Images representing different hobbies

Many year's ago I shared a flat with a chap who's father had owned the studio where Dougal and the Blue Cat was overdubbed into English. In the movie the blue cat decides on a name, in a broad Yorkshire accent it declares 'My names Buxton'. Apparently, his dad creased at this point and had to be banned from the studio for the duration of that scene!

This has nothing to do with steam engines, except that after seeing a Buxton and Thornley horizontal engine at Abbey Pumping Station, in Leicester, and making a model loosely inspired by it, 'Buxton' seemed a really apt name. Confusingly, the company come from neither Buxton in Derbyshire, or anywhere in Yorkshire. They were from Burton-upon-Trent in Staffordshire, the beer capital of the world.

This is the original engine:

Buxton and Thornley engine at Abbey Pumping Station

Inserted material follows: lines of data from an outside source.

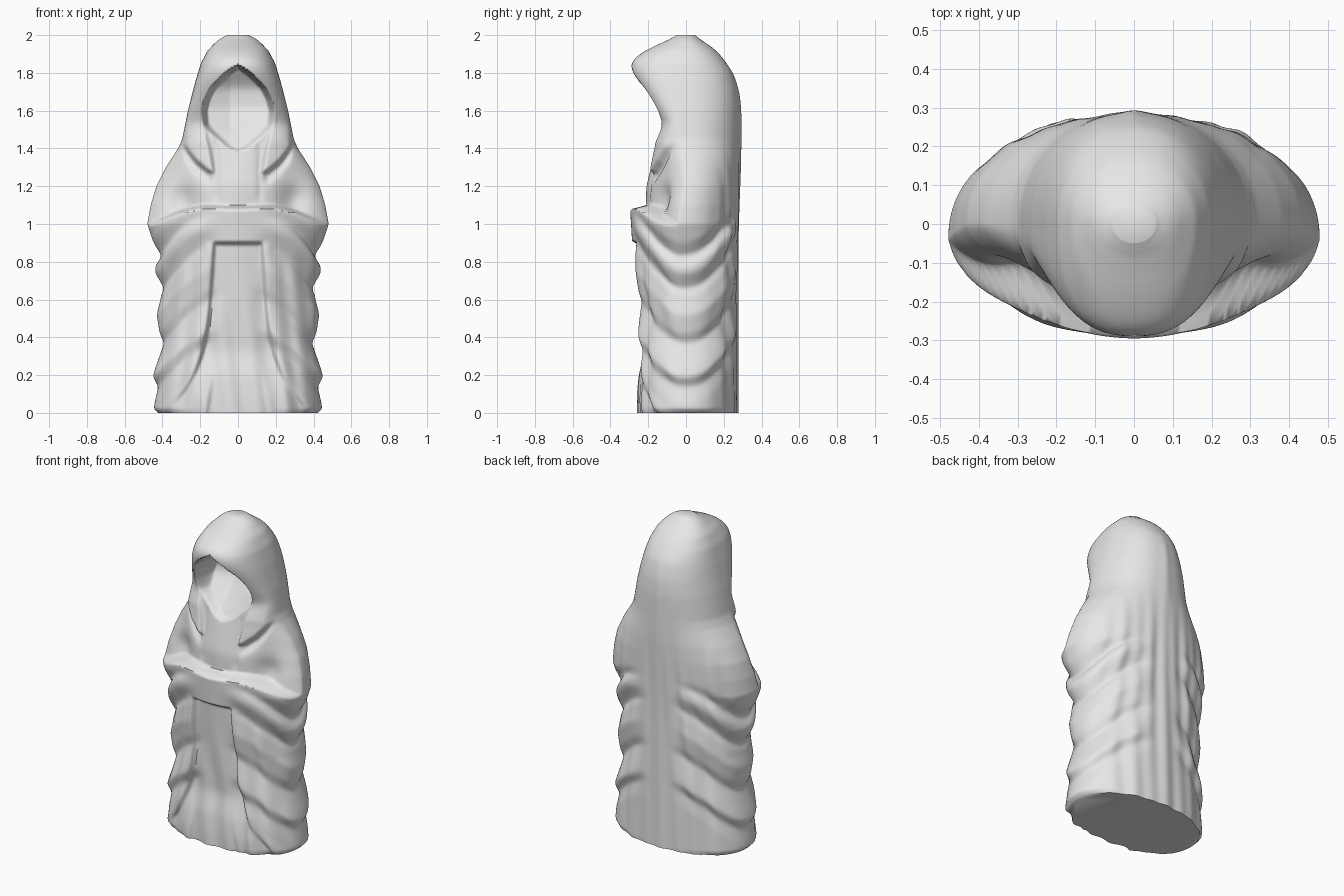
import bpy, bmesh, math

if "Cube" in bpy.data.objects:
    bpy.data.objects.remove(bpy.data.objects["Cube"])

def lin(tab, v):
    """Linear lookup in a table of (key, value) pairs."""
    if v <= tab[0][0]:
        return tab[0][1]
    for (a, p), (b, q) in zip(tab, tab[1:]):
        if v <= b:
            return p + (q - p) * (v - a) / (b - a)
    return tab[-1][1]

def soft(tab, v, h=0.02):
    """Lookup with rounded corners."""
    return sum(lin(tab, v + h * k) * (3 - abs(k)) for k in (-2, -1, 0, 1, 2)) / 9

def step(a, b, v):
    t = min(1, max(0, (v - a) / (b - a)))
    return t * t * (3 - 2 * t)

def bump(v, centre, size):
    return math.exp(-((v - centre) / size) ** 2)

def arc(c, n):
    """Superellipse height at width ratio c."""
    return max(0, 1 - abs(c) ** n) ** (1 / n)

# Silhouette profiles by height
WIDTH = [(0, .42), (.02, .445), (.2, .428), (.4, .413), (.6, .408), (.8, .425), (.9, .447),
         (1, .48), (1.1, .462), (1.2, .432), (1.3, .382), (1.4, .317), (1.45, .295),
         (1.6, .265), (1.75, .227), (1.85, .197), (1.92, .16), (1.97, .11), (1.99, .08), (2, .05)]
FOLD = [(.05, 0), (.14, -.012), (.19, .022), (.24, .012), (.37, -.024), (.42, .002), (.52, .02),
        (.62, -.002), (.66, -.022), (.74, .018), (.78, .014), (.83, -.028), (.9, 0)]
BACK = [(0, .278), (.8, .278), (1.3, .287), (1.6, .287), (1.7, .277), (1.8, .25), (1.9, .18),
        (1.96, .11), (2, .03)]
MIDDLE = [(0, 0), (.6, -.01), (1, -.04), (1.2, 0), (2, 0)]
FRONT_LOW = [(0, -.275), (.2, -.275), (.32, -.258), (.6, -.272), (.9, -.285), (1.1, -.297)]
FRONT_UP = [(1, -.215), (1.2, -.21), (1.3, -.185), (1.4, -.158), (1.5, -.135), (1.55, -.148),
            (1.6, -.178), (1.7, -.235), (1.75, -.265), (1.8, -.29), (1.85, -.292), (1.88, -.275),
            (1.9, -.245), (1.93, -.195), (1.96, -.13), (1.985, -.07), (2, -.025)]
BOXY_UP = [(1, 1.5), (1.3, 1.6), (1.4, 2.1), (1.5, 3), (1.7, 3), (1.85, 2.4), (2, 2)]
# Detail outlines
SLEEVE_TOP = [(0, 1.085), (.2, 1.092), (.3, 1.065), (.4, 1.025), (.48, .99)]
PANEL = [(0, .38), (.05, .34), (.12, .28), (.2, .235), (.3, .195), (.45, .163), (.6, .148), (.9, .128)]
OPENING = [(1.37, -.04), (1.4, .06), (1.48, .15), (1.52, .19), (1.6, .2), (1.66, .185),
           (1.72, .155), (1.8, .075), (1.84, .01), (1.87, -.06)]
INSIDE = [(1.38, -.15), (1.45, -.1), (1.52, -.03), (1.6, .03), (1.72, .03), (1.84, -.06)]
LAPEL_LOW = [(.1, 1.26), (.16, 1.28), (.22, 1.33), (.3, 1.43)]
LAPEL_IN = [(1.26, .12), (1.4, .145), (1.52, .175)]

def front_y(x, c, z, yc):
    ax = abs(x)
    # cloak and sleeves with recessed robe panel
    low = yc + (soft(FRONT_LOW, z) - yc) * arc(c, 1.8 + .3 * step(.7, .3, z))
    panel = step(-.012, .018, soft(PANEL, z) - ax) * step(.912, .885, z)
    low += panel * (.04 - .025 * step(.35, .05, z))
    # hem pleats in the panel
    low += panel * step(.3, .05, z) * .014 * (step(.018, -.01, ax - (.16 - .18 * z)) - .6)
    low += panel * .007 * math.sin(x * 42 + z * 5) * step(.8, .4, z)
    # long soft pleats down the hanging sleeves
    low += .005 * math.cos(ax * 60 + z * 6) * step(.16, .22, ax) * step(.9, .7, z)
    low -= .006 * bump(ax, soft(PANEL, z) + .03, .025) * step(.92, .88, z)
    # chest, arms and hood
    up = yc + (soft(FRONT_UP, z) - yc) * arc(c, soft(BOXY_UP, z))
    up += .045 * bump(ax, .29, .075) * bump(z, 1.12, .1)
    up += .007 * bump(ax, .115, .018) * step(1.1, 1.15, z) * step(1.5, 1.4, z)
    lapel = step(-.012, .016, z - lin(LAPEL_LOW, ax)) * step(-.01, .018, ax - lin(LAPEL_IN, z))
    up -= .028 * lapel * step(1.55, 1.42, z) * step(.31, .26, ax)
    up += .02 * bump(z, lin(LAPEL_LOW, ax) - .03, .03) * step(.12, .16, ax) * step(.3, .25, ax)
    # creased hollow inside the hood
    hollow = step(0, .04, soft(OPENING, z, .008) - ax)
    inner = soft(INSIDE, z) - .3 * abs(x + .04) * step(1.4, 1.55, z) + .01
    up += max(0, inner - up) * hollow
    return low + (up - low) * step(-.012, .016, z - soft(SLEEVE_TOP, ax))

def surface(t, z):
    c, s = math.cos(t), math.sin(t)
    # draped U-shaped folds on each side
    drape = soft(FOLD, z - .27 * s * s, .01) * step(1.1, .95, z)
    w = soft(WIDTH, z, .005) + drape
    x = w * c
    yc = soft(MIDDLE, z)
    swell = drape * s * step(.15, .5, abs(c))
    if s < 0:
        return x, front_y(x, c, z, yc) + .6 * swell, z
    y = yc + (soft(BACK, z) - yc) * arc(c, 2.15)
    # uneven pleats fanning down the back
    f = x / (.75 + .25 * step(1.3, .2, z))
    pleat = .5 * math.cos(f * 33 + 1.2 * z) + .5 * math.cos(f * 57 - 2 * z + 1)
    y += (.006 * pleat - .005) * step(1.5, .9, z) * step(.2, .7, s)
    y += .006 * bump(c, 0, .12) * step(.9, 1.4, z) * step(1.85, 1.65, z)
    return x, y + .7 * swell, z

# Hooded robe, lofted from the hem to the crown
COLS = 288
heights = [0, .006] + [.01 * i for i in range(1, 190)]
heights += [1.9 + .1 * math.sin(math.pi / 2 * i / 18) for i in range(19)]
bm = bmesh.new()
rings = [[bm.verts.new(surface(2 * math.pi * i / COLS, z)) for i in range(COLS)] for z in heights]
for a, b in zip(rings, rings[1:]):
    for i in range(COLS):
        j = (i + 1) % COLS
        bm.faces.new((a[i], a[j], b[j], b[i]))
bm.faces.new(rings[0][::-1])
bm.faces.new(rings[-1])
bmesh.ops.recalc_face_normals(bm, faces=bm.faces)
mesh = bpy.data.meshes.new("hooded_robe")
bm.to_mesh(mesh)
bm.free()
robe = bpy.data.objects.new("hooded_robe", mesh)
bpy.context.collection.objects.link(robe)

# Plain pale stone
stone = bpy.data.materials.new("light_grey_stone")
stone.diffuse_color = (.8, .8, .8, 1)
stone.use_nodes = True
stone.node_tree.nodes["Principled BSDF"].inputs["Base Color"].default_value = stone.diffuse_color
mesh.materials.append(stone)

bpy.context.view_layer.objects.active = robe
robe.select_set(True)
bpy.ops.object.shade_smooth_by_angle(angle=math.radians(60))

Buxton and Thornley engine at Abbey Pumping Station

In my bits boxes I had a cast iron cylinder I had made from meehanite bar as an experiment, a 4" flywheel and a few bits left over from building Norden, such as a spare eccentric and strap. I also had a big lump of square aluminium alloy and wanted to mill a challenging shape out of it. I ended up turning most of the ally into swarf, and came up with a nice 'cast' base and an engine with a family resemblance to the Buxton and Thornley one.

After Norden I wanted something a bit more simple, so it's all fairly basic construction. I must improve the base by covering it with brick slips. Painted bricks just don't work, at least not with my skill level.

Buxton horizontal steam engine

Buxton horizontal steam engine

It's no prizewinner, and not really worth writing up as I don't think anyone else would wish to go through the process of hacking that bed from the solid. A scale version of the original would be nice, perhaps a bit bigger.

Flywheel of Buxton horizontal steam engine

Flywheel of Buxton horizontal steam engine

Somewhere I have some pictures of this engine's little brother at Clay Mills - if I find them I will add them to this page. The Clay Mills engines are great, the beam engines are huge and all the small ones are covered in a profusion of ingenious lubricators!